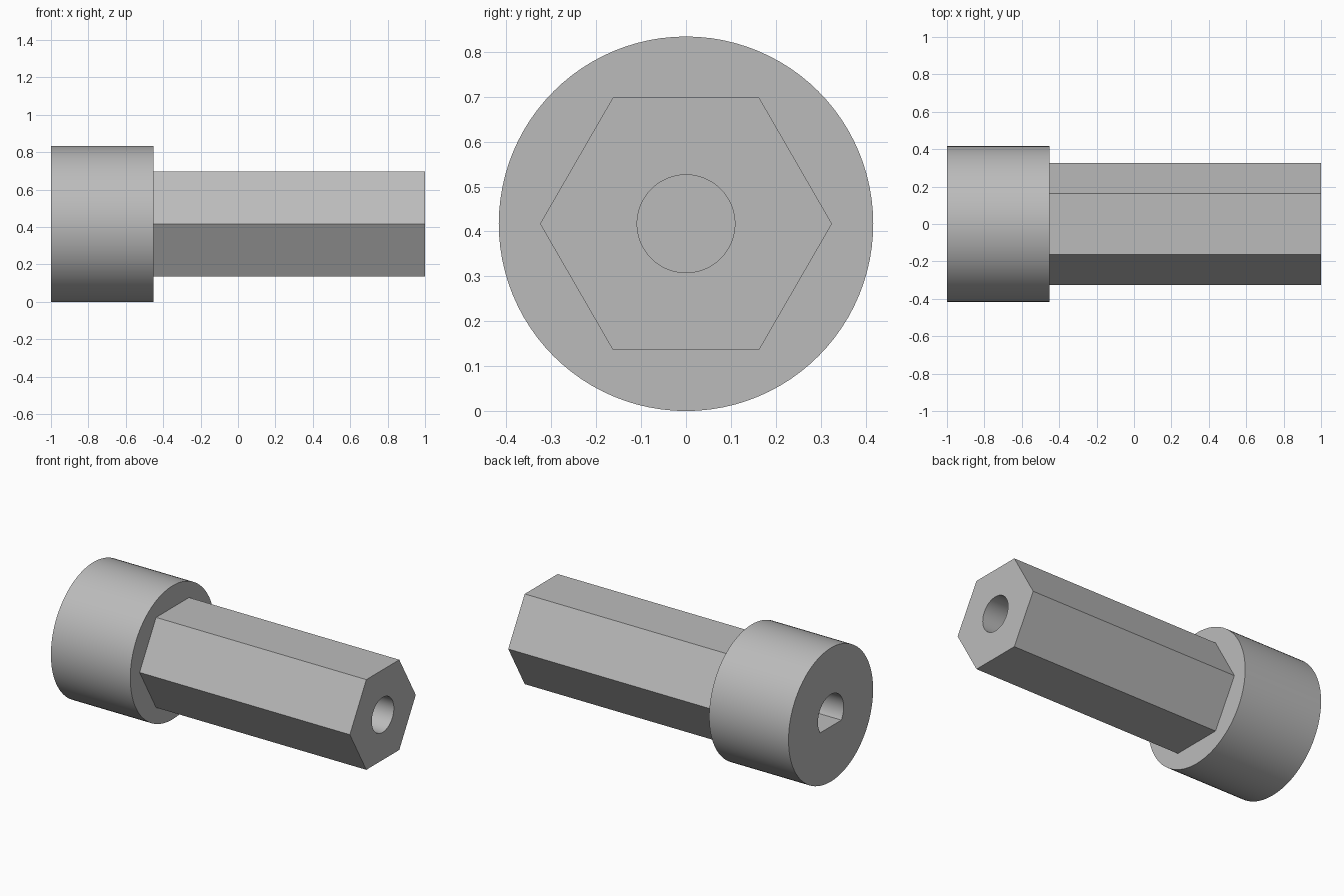
import bpy, bmesh, math

cube = bpy.data.objects.get("Cube")
if cube:
    bpy.data.objects.remove(cube, do_unlink=True)

AXIS_Z = 0.417
SHOULDER = -0.452

grey = bpy.data.materials.new("plain grey")
grey.use_nodes = True
colour = (0.5, 0.5, 0.5, 1)
grey.diffuse_color = colour
grey.node_tree.nodes["Principled BSDF"].inputs["Base Color"].default_value = colour


def ring(radius, sides):
    """Regular polygon in the y-z plane, first corner on +y."""
    turn = math.tau / sides
    return [(radius * math.cos(i * turn), radius * math.sin(i * turn)) for i in range(sides)]


def d_shape(radius, flat, sides):
    """Circle cut off by a flat below the centre."""
    start = -math.asin(flat / radius)
    sweep = math.pi - 2 * start
    angles = [start + sweep * i / sides for i in range(sides + 1)]
    return [(radius * math.cos(a), radius * math.sin(a)) for a in angles]


def prism(name, outline, x0, x1):
    """Extrude a y-z outline along x."""
    bm = bmesh.new()
    base = bm.faces.new([bm.verts.new((x0, y, z + AXIS_Z)) for y, z in outline])
    side = bmesh.ops.extrude_face_region(bm, geom=[base])["geom"]
    moved = [v for v in side if isinstance(v, bmesh.types.BMVert)]
    bmesh.ops.translate(bm, verts=moved, vec=(x1 - x0, 0, 0))
    bmesh.ops.recalc_face_normals(bm, faces=bm.faces)
    mesh = bpy.data.meshes.new(name)
    bm.to_mesh(mesh)
    bm.free()
    mesh.materials.append(grey)
    obj = bpy.data.objects.new(name, mesh)
    bpy.context.collection.objects.link(obj)
    return obj


def combine(target, tool, operation):
    """Apply a boolean and remove the tool body."""
    bpy.context.view_layer.objects.active = target
    mod = target.modifiers.new(operation, "BOOLEAN")
    mod.operation, mod.solver, mod.object = operation, "EXACT", tool
    bpy.ops.object.modifier_apply(modifier=mod.name)
    bpy.data.objects.remove(tool, do_unlink=True)


# Round collar joined to the hexagonal shaft
adapter = prism("collar_with_hex_shaft", ring(AXIS_Z, 96), -1, SHOULDER)
combine(adapter, prism("hex_shaft", ring(0.325, 6), -0.7, 1), "UNION")

# Blind D-shaped socket in the collar, blind round bore in the shaft end
combine(adapter, prism("d_socket", d_shape(0.127, 0.073, 48), -1.1, -0.42), "DIFFERENCE")
combine(adapter, prism("round_bore", ring(0.109, 48), 0.4, 1.1), "DIFFERENCE")

# Smooth the round walls, keep the edges sharp
bpy.ops.object.select_all(action="DESELECT")
adapter.select_set(True)
bpy.context.view_layer.objects.active = adapter
bpy.ops.object.shade_smooth_by_angle(angle=math.radians(30))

* _EXERCISE BRIEF_: Repeat, exactly as they stand above, the lines from the line with "a flat below" to the line with "angles = [start", both lines included.

* _TASK OUTPUT_:
    """Circle cut off by a flat below the centre."""
    start = -math.asin(flat / radius)
    sweep = math.pi - 2 * start
    angles = [start + sweep * i / sides for i in range(sides + 1)]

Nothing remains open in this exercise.